Wednesday, June 15, 2005

Durable Good to Asset Class

I believe that the concept of home ownership has fundamentally changed in the United States in the past 3 years. Homes have been transformed from a durable good into an asset class. Historically, a home has been a long lasting durable good. It functioned as a place of shelter, security, and comfort. Homes were purchased for the tangible benefits they provided the owner. Today homes are an asset class. People buy homes because they believe they will receive a return from owning one. Even when someone buy a home for the tangible benefits it provides they still fundamentally believe they can and will make money from owning it. This shift helps to explain why 40% of the homes purchased in 2004 were for second-home or investment purposes. It also explains why transaction volume has doubled in the last few years. You live in a home, but you trade an asset.

Homes are a perverted asset class. Unlike stocks, bonds, or even commercial real estate an occupied home produces no income. And in the hottest markets the income from renting a home does not cover the mortgage payment. Homes are not easily traded and have high transactions costs for doing so. But if enough people see their homes as investments, than homes become an asset class.

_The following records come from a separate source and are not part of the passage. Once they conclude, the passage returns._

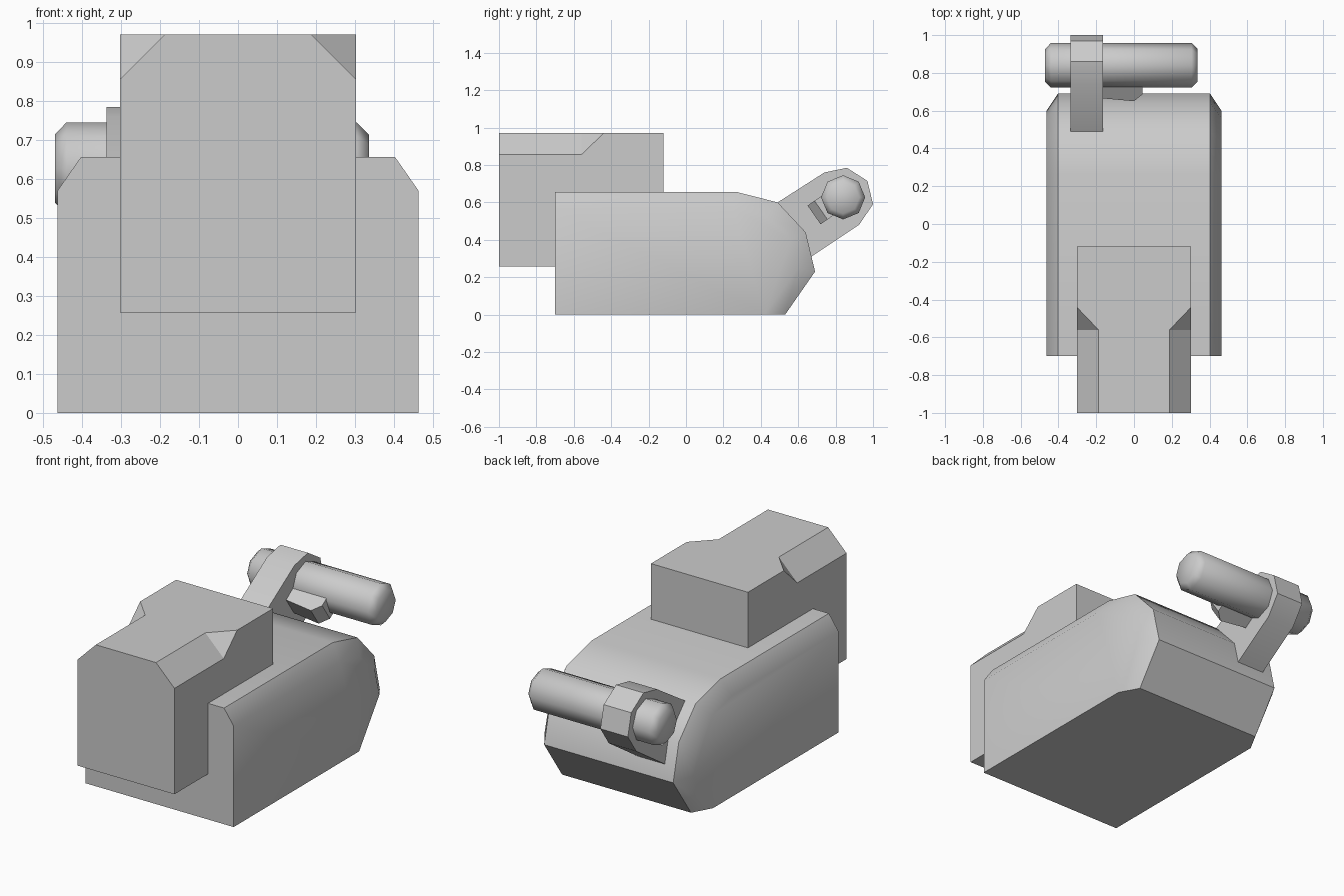
import bpy, bmesh, math

if "Cube" in bpy.data.objects:
    bpy.data.objects.remove(bpy.data.objects["Cube"])


def make(name, verts, faces, smooth=None):
    me = bpy.data.meshes.new(name)
    me.from_pydata(verts, [], faces)
    bm = bmesh.new()
    bm.from_mesh(me)
    bmesh.ops.recalc_face_normals(bm, faces=bm.faces)
    bm.to_mesh(me)
    bm.free()
    ob = bpy.data.objects.new(name, me)
    bpy.context.collection.objects.link(ob)
    if smooth:
        bpy.ops.object.select_all(action='DESELECT')
        ob.select_set(True)
        bpy.context.view_layer.objects.active = ob
        bpy.ops.object.shade_smooth_by_angle(angle=math.radians(smooth))
    return ob


def loft(name, rings, smooth=None):
    """Skin a list of equal-length 3D rings and cap both ends."""
    n = len(rings[0])
    verts = [p for r in rings for p in r]
    faces = [tuple(range(n)), tuple(range(len(verts) - n, len(verts)))]
    for k in range(len(rings) - 1):
        for i in range(n):
            j = (i + 1) % n
            faces.append((k*n + i, k*n + j, k*n + n + j, k*n + n + i))
    return make(name, verts, faces, smooth)


def at_x(x, profile):
    return [(x, y, z) for y, z in profile]


# Main body: side profile with inset outer faces
full = [(-.7, 0), (.53, 0), (.69, .23), (.64, .44), (.49, .6), (.27, .656), (-.7, .656)]
inset = [(-.7, 0), (.42, 0), (.6, .25), (.56, .4), (.43, .525), (.25, .57), (-.7, .57)]
loft("main_body", [at_x(-.463, inset), at_x(-.403, full),
                   at_x(.403, full), at_x(.463, inset)], 35)

# Raised front block with clipped upper corners, mirrored half
W, F, M, B, LO, HI = .303, -1, -.56, -.12, .257, .97
half = [(0, F, LO), (W, F, LO), (W, F, .855), (.188, F, HI), (0, F, HI),
        (.188, M, HI), (W, M, .855), (W, -.44, HI), (W, B, HI), (0, B, HI),
        (W, B, LO), (0, B, LO)]
block = make("front_block", half,
             [(0, 1, 2, 3, 4), (2, 6, 5, 3), (5, 6, 7), (4, 3, 5, 7, 8, 9),
              (1, 10, 8, 7, 6, 2), (10, 11, 9, 8), (0, 11, 10, 1)])
# orient the open half outward before mirroring
if max(block.data.polygons, key=lambda p: p.center.x).normal.x < 0:
    block.data.flip_normals()
block.modifiers.new("Mirror", 'MIRROR')

# Rear arm
arm = [(.44, .568), (.74, .76), (.86, .785), (.97, .715), (1, .59), (.925, .48), (.62, .277)]
loft("rear_arm", [at_x(-.337, arm), at_x(-.165, arm)], 30)


# Octagonal tube with chamfered ends
def octagon(x, r):
    return [(x, .84 + r*math.cos(i*math.pi/4), .627 + r*math.sin(i*math.pi/4))
            for i in range(8)]


loft("cross_tube", [octagon(-.47, .087), octagon(-.44, .118),
                    octagon(.305, .118), octagon(.336, .087)], 50)

# Small tapered peg under the tube, tilted with the arm
peg = [(-.18, .02), (0, 0), (.045, .045), (.045, .12), (-.18, .12)]
loft("side_peg", [[(x, .65 + .82*d + .57*s, .583 + .57*d - .82*s) for x, d in peg]
                  for s in (0, .122)])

If homes are an asset they can lose money, a lot of money and many people can get hurt. If homes are an asset people are going to sell them just like they sell stocks or bonds when they depreciate. This is in sharp contrast to the past when people thought of their homes principally as a place to live and thus a downturn gave them no reason to exit, because a fall in financial value changed nothing about the tangible benefits a home provides (shelter, security, etc.). However, a fall in value changes a lot about the benefits an asset provides (returns). It will be very easy for the investors who bought 40% of homes last year to walk if home values fall, because they don't live in their assets.

No comments: